Select all lines in the records that include "objects".

- Opening Delimiter -

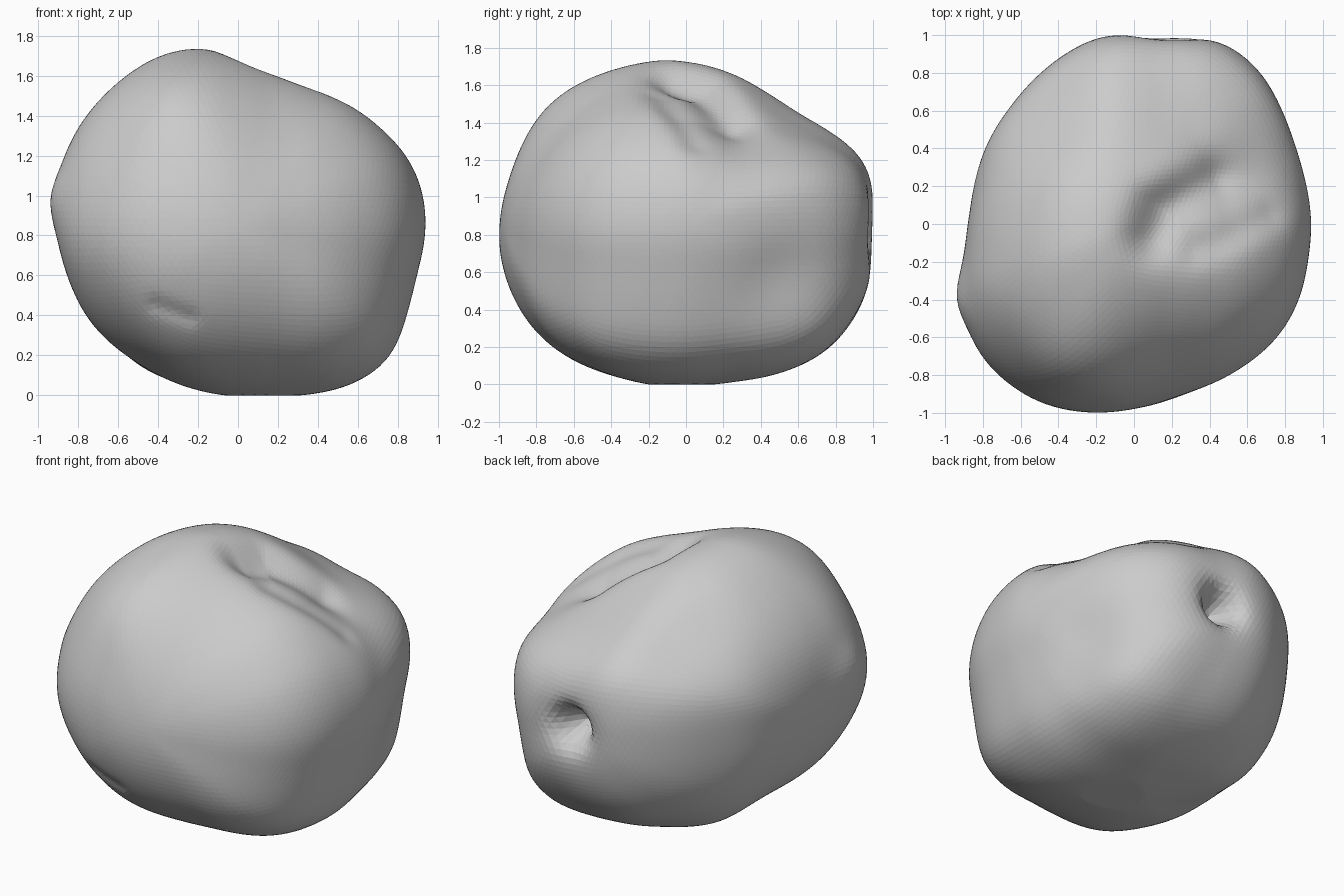
import bpy, bmesh, math
from mathutils import Vector

if "Cube" in bpy.data.objects:
    bpy.data.objects.remove(bpy.data.objects["Cube"], do_unlink=True)

MID = 0.85          # height of the body centre
STEPS = 180

# Outlines of the body in the three main planes
plan = [(.93, 0), (.9, .2), (.85, .4), (.78, .6), (.67, .8), (.47, .96), (.15, 1), (-.2, .98),
        (-.48, .8), (-.65, .6), (-.77, .4), (-.83, .2), (-.86, 0), (-.88, -.2), (-.89, -.4),
        (-.82, -.6), (-.65, -.8), (-.48, -.94), (-.25, -1), (0, -.98), (.25, -.9), (.52, -.79),
        (.76, -.6), (.87, -.4), (.91, -.2)]
front = [(.93, .8), (.92, 1), (.84, 1.2), (.72, 1.33), (.6, 1.43), (.4, 1.53), (.2, 1.61),
         (0, 1.68), (-.22, 1.715), (-.4, 1.67), (-.61, 1.53), (-.74, 1.4), (-.86, 1.2), (-.9, 1),
         (-.89, .8), (-.84, .6), (-.74, .4), (-.5, .18), (-.25, .05), (0, 0), (.3, .01),
         (.54, .05), (.75, .18), (.83, .4), (.88, .6)]
side = [(.99, .8), (.99, 1), (.95, 1.2), (.8, 1.34), (.6, 1.46), (.4, 1.57), (.14, 1.68),
        (-.1, 1.715), (-.3, 1.68), (-.54, 1.58), (-.75, 1.4), (-.89, 1.2), (-.97, 1), (-1, .8),
        (-.97, .6), (-.87, .4), (-.68, .2), (-.52, .1), (-.32, .03), (.05, 0), (.25, .03),
        (.55, .1), (.76, .2), (.91, .4), (.97, .6)]


def polar(points, lift):
    """Turn an outline into a smoothed radius lookup by angle."""
    turn = 2 * math.pi
    ring = sorted((math.atan2(v - lift, u) % turn, math.hypot(u, v - lift)) for u, v in points)
    ring = [(ring[-1][0] - turn, ring[-1][1])] + ring + [(ring[0][0] + turn, ring[0][1])]
    table = []
    for i in range(STEPS):
        a = turn * i / STEPS
        for (a0, r0), (a1, r1) in zip(ring, ring[1:]):
            if a0 <= a <= a1:
                table.append(r0 + (r1 - r0) * (a - a0) / max(a1 - a0, 1e-6))
                break
    for _ in range(10):
        table = [(table[i - 1] + table[i] + table[(i + 1) % STEPS]) / 3 for i in range(STEPS)]

    def radius(u, v):
        t = (math.atan2(v, u) % turn) / turn * STEPS
        i, f = int(t) % STEPS, t % 1
        return table[i] * (1 - f) + table[(i + 1) % STEPS] * f
    return radius


r_plan, r_front, r_side = polar(plan, 0), polar(front, MID), polar(side, MID)


def body_radius(d):
    """Blend the three outlines into one rounded solid."""
    def q(r, u, v):
        return (u * u + v * v) / r(u, v) ** 2 if u or v else 0
    x, y, z = d
    total = q(r_plan, x, y) + q(r_front, x, z) + q(r_side, y, z)
    total -= (q(r_plan, x, 0) + q(r_front, x, 0) + q(r_plan, 0, y)
              + q(r_side, y, 0) + q(r_front, 0, z) + q(r_side, 0, z)) / 2
    return 1 / math.sqrt(max(total, .3))


def path_distance(p, path):
    """Shortest distance from a 2D point to a polyline."""
    best = 9
    for a, b in zip(path, path[1:]):
        a, b = Vector(a), Vector(b)
        t = max(0, min(1, (p - a).dot(b - a) / (b - a).length_squared))
        best = min(best, (p - a - (b - a) * t).length)
    return best


def falloff(distance, width, height):
    return height * math.exp(-(distance / width) ** 2)


# Broad swellings and flats: direction, width, height
swells = [(Vector(d).normalized(), w, h) for d, w, h in (
    ((-.38, -.75, -.6), .38, .04), ((.38, -.75, -.6), .38, .04), ((-.4, -.75, .6), .3, .04),
    ((.4, .7, .6), .4, -.06), ((.75, .3, .6), .3, -.06), ((-.4, .7, .6), .35, -.04),
    ((.78, .51, -.33), .28, -.05), ((.39, .78, -.48), .25, -.04), ((-.5, .35, -.7), .32, .06),
    ((-.7, -.7, -.05), .32, .045), ((-.8, 0, -.5), .3, .02), ((-.92, -.4, .13), .15, .035))]

hooked_groove = [(.08, -.08), (.13, .07), (.27, .15), (.4, .22)]
side_groove = [(.32, -.15), (.45, -.11), (.7, .02)]
basin = [(.22, -.02), (.45, .06)]
front_nick = [(-.42, .45), (-.25, .39)]
dimple = Vector((.13, .95, -.02)).normalized()

# Lumpy body with its grooves and dimple
bm = bmesh.new()
bmesh.ops.create_icosphere(bm, subdivisions=6, radius=1)
for v in bm.verts:
    d = v.co.normalized()
    p = d * (body_radius(d) + sum(falloff((d - c).length, w, h) for c, w, h in swells))
    dent = Vector()
    if d.z > .2:
        dent.z -= (falloff(path_distance(p.xy, hooked_groove), .12, .08)
                   + falloff(path_distance(p.xy, side_groove), .09, .03)
                   + falloff(path_distance(p.xy, basin), .18, .07))
    if d.y < 0:
        dent.y += falloff(path_distance(Vector((p.x, p.z + MID)), front_nick), .045, .015)
    if d.y > 0:
        off = (d - dimple).length
        dent -= dimple * (falloff(off, .1, .2) + falloff(off, .18, .05))
    v.co = p + dent
    # Flat resting base
    v.co.z = max(v.co.z, -MID)

# Centre the body and rest it on the ground
lows = [min(v.co[a] for v in bm.verts) for a in range(3)]
highs = [max(v.co[a] for v in bm.verts) for a in range(3)]
shift = Vector((-(lows[0] + highs[0]) / 2, -(lows[1] + highs[1]) / 2, -lows[2]))
bmesh.ops.translate(bm, verts=bm.verts, vec=shift)

mesh = bpy.data.meshes.new("lumpy_body")
bm.to_mesh(mesh)
bm.free()
body = bpy.data.objects.new("lumpy_body", mesh)
bpy.context.collection.objects.link(body)

# Plain mid grey surface
grey = bpy.data.materials.new("plain_grey")
grey.use_nodes = True
colour = (.6, .6, .6, 1)
grey.diffuse_color = colour
grey.node_tree.nodes["Principled BSDF"].inputs["Base Color"].default_value = colour
mesh.materials.append(grey)
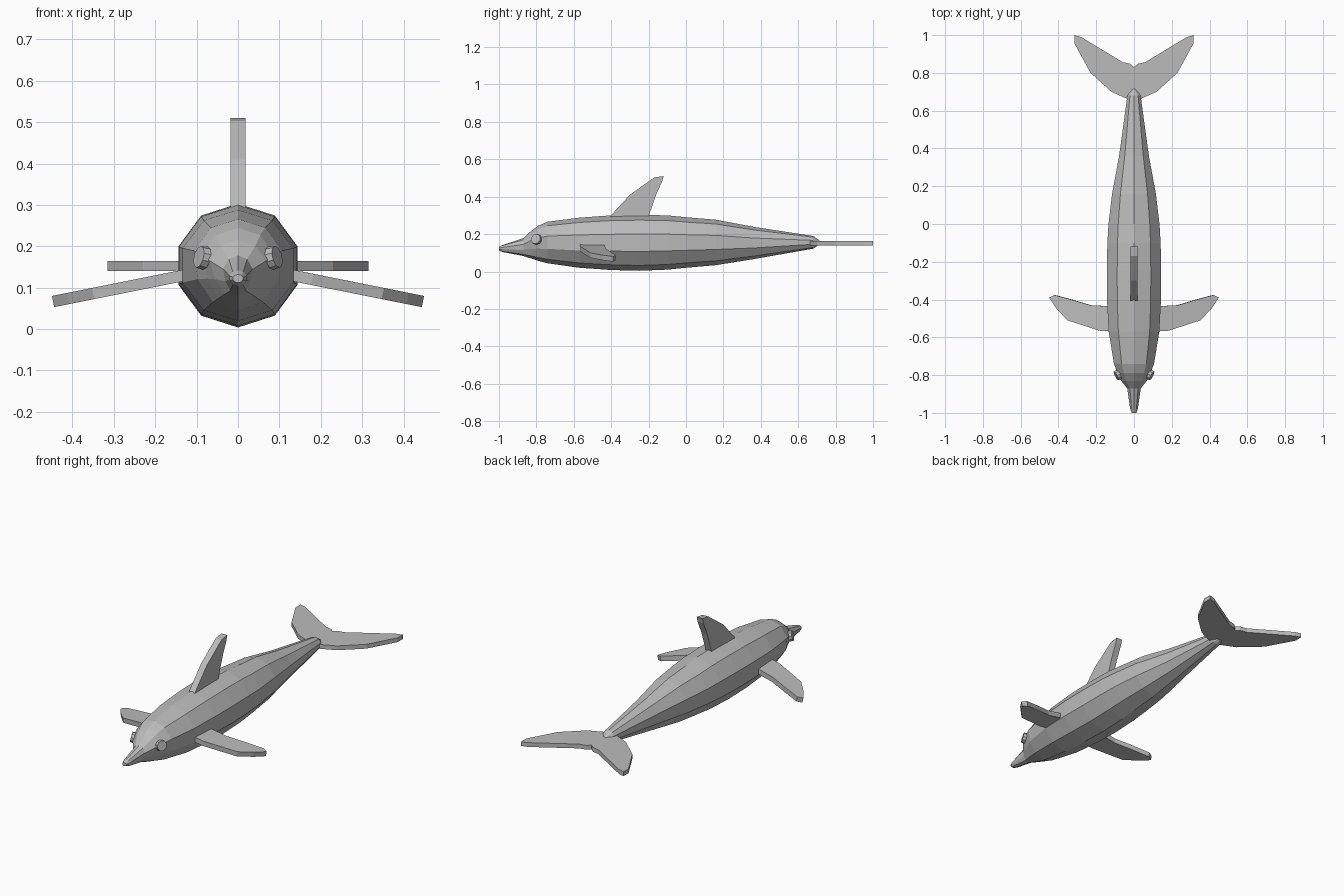
import bpy, bmesh, math
from mathutils import Vector

cube = bpy.data.objects.get("Cube")
if cube:
    bpy.data.objects.remove(cube)

grey = bpy.data.materials.new("dolphin grey")
grey.use_nodes = True
grey.diffuse_color = (0.5, 0.5, 0.5, 1)
grey.node_tree.nodes["Principled BSDF"].inputs["Base Color"].default_value = (0.5, 0.5, 0.5, 1)


def finish(name, bm):
    bmesh.ops.recalc_face_normals(bm, faces=bm.faces)
    mesh = bpy.data.meshes.new(name)
    bm.to_mesh(mesh)
    bm.free()
    mesh.materials.append(grey)
    obj = bpy.data.objects.new(name, mesh)
    bpy.context.collection.objects.link(obj)
    return obj


def slab(name, outline, place, thickness):
    """Extrude a flat outline; place(u, v, w) maps it into the model."""
    bm = bmesh.new()
    rows = [[bm.verts.new(place(u, v, w)) for u, v in outline]
            for w in (-thickness / 2, thickness / 2)]
    count = len(outline)
    for row in rows:
        bm.faces.new(row)
    for i in range(count):
        j = (i + 1) % count
        bm.faces.new((rows[0][i], rows[0][j], rows[1][j], rows[1][i]))
    return finish(name, bm)


# Body: ten-sided rings of y, top, bottom, half width, jaw narrowing
SIDES = 10
stations = [
    (-1.0, 0.132, 0.112, 0.012, 1), (-0.98, 0.142, 0.104, 0.02, 1),
    (-0.87, 0.178, 0.083, 0.036, 0.85), (-0.83, 0.215, 0.07, 0.068, 0.8),
    (-0.79, 0.245, 0.057, 0.087, 0.85), (-0.74, 0.266, 0.044, 0.106, 0.92),
    (-0.57, 0.288, 0.02, 0.134, 1), (-0.4, 0.3, 0.008, 0.143, 1),
    (-0.25, 0.303, 0.004, 0.144, 1), (-0.1, 0.3, 0.01, 0.141, 1),
    (0, 0.29, 0.02, 0.135, 1), (0.16, 0.277, 0.034, 0.116, 1),
    (0.36, 0.239, 0.066, 0.079, 1), (0.68, 0.19, 0.122, 0.035, 1),
    (0.715, 0.165, 0.145, 0.01, 1),
]
bm = bmesh.new()
rings = []
for y, top, bottom, half, jaw in stations:
    ring = []
    for i in range(SIDES):
        a = math.tau * i / SIDES
        x = math.sin(a) * half / math.cos(math.pi / SIDES)
        if math.cos(a) < 0:
            x *= jaw
        z = (top + bottom) / 2 + math.cos(a) * (top - bottom) / 2
        ring.append(bm.verts.new((x, y, z)))
    rings.append(ring)
for a, b in zip(rings, rings[1:]):
    for i in range(SIDES):
        j = (i + 1) % SIDES
        bm.faces.new((a[i], a[j], b[j], b[i]))
bm.faces.new(rings[0])
bm.faces.new(rings[-1])
finish("body", bm)

# Dorsal fin
slab("dorsal_fin",
     [(-0.42, 0.28), (-0.3, 0.41), (-0.17, 0.503), (-0.12, 0.51),
      (-0.128, 0.48), (-0.16, 0.41), (-0.205, 0.28)],
     lambda u, v, w: (w, u, v), 0.036)

# Tail fluke, mirrored about the centre line
half = [(0.03, 0.66), (0.12, 0.7), (0.23, 0.8), (0.315, 0.955),
        (0.315, 1), (0.28, 0.99), (0.06, 0.857), (0.02, 0.848)]
slab("tail_fluke",
     half + [(0, 0.83)] + [(-x, y) for x, y in reversed(half)],
     lambda u, v, w: (u, v, 0.152 + w), 0.024)

# Side flippers, drooping outwards
flipper = [(0.1, -0.57), (0.18, -0.565), (0.35, -0.51), (0.41, -0.445),
           (0.447, -0.39), (0.42, -0.376), (0.33, -0.4), (0.23, -0.43), (0.1, -0.437)]
for name, s in (("left", 1), ("right", -1)):
    slab(name + "_flipper", flipper,
         lambda u, v, w: (s * (u + 0.2 * w), v, 0.128 - 0.2 * (u - 0.14) + w), 0.027)

    # Eye: shallow disc lying on the side of the head
    normal = Vector((s, -0.5, 0.25)).normalized()
    bm = bmesh.new()
    bmesh.ops.create_cone(bm, cap_ends=True, segments=10, radius1=0.029,
                          radius2=0.027, depth=0.018)
    bmesh.ops.rotate(bm, verts=bm.verts,
                     matrix=normal.to_track_quat("Z", "Y").to_matrix())
    bmesh.ops.translate(bm, verts=bm.verts, vec=(s * 0.087, -0.8, 0.173))
    finish(name + "_eye", bm)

- Closing Delimiter -

The answer =>
if "Cube" in bpy.data.objects:
    bpy.data.objects.remove(bpy.data.objects["Cube"], do_unlink=True)
body = bpy.data.objects.new("lumpy_body", mesh)
bpy.context.collection.objects.link(body)
cube = bpy.data.objects.get("Cube")
    bpy.data.objects.remove(cube)
    obj = bpy.data.objects.new(name, mesh)
    bpy.context.collection.objects.link(obj)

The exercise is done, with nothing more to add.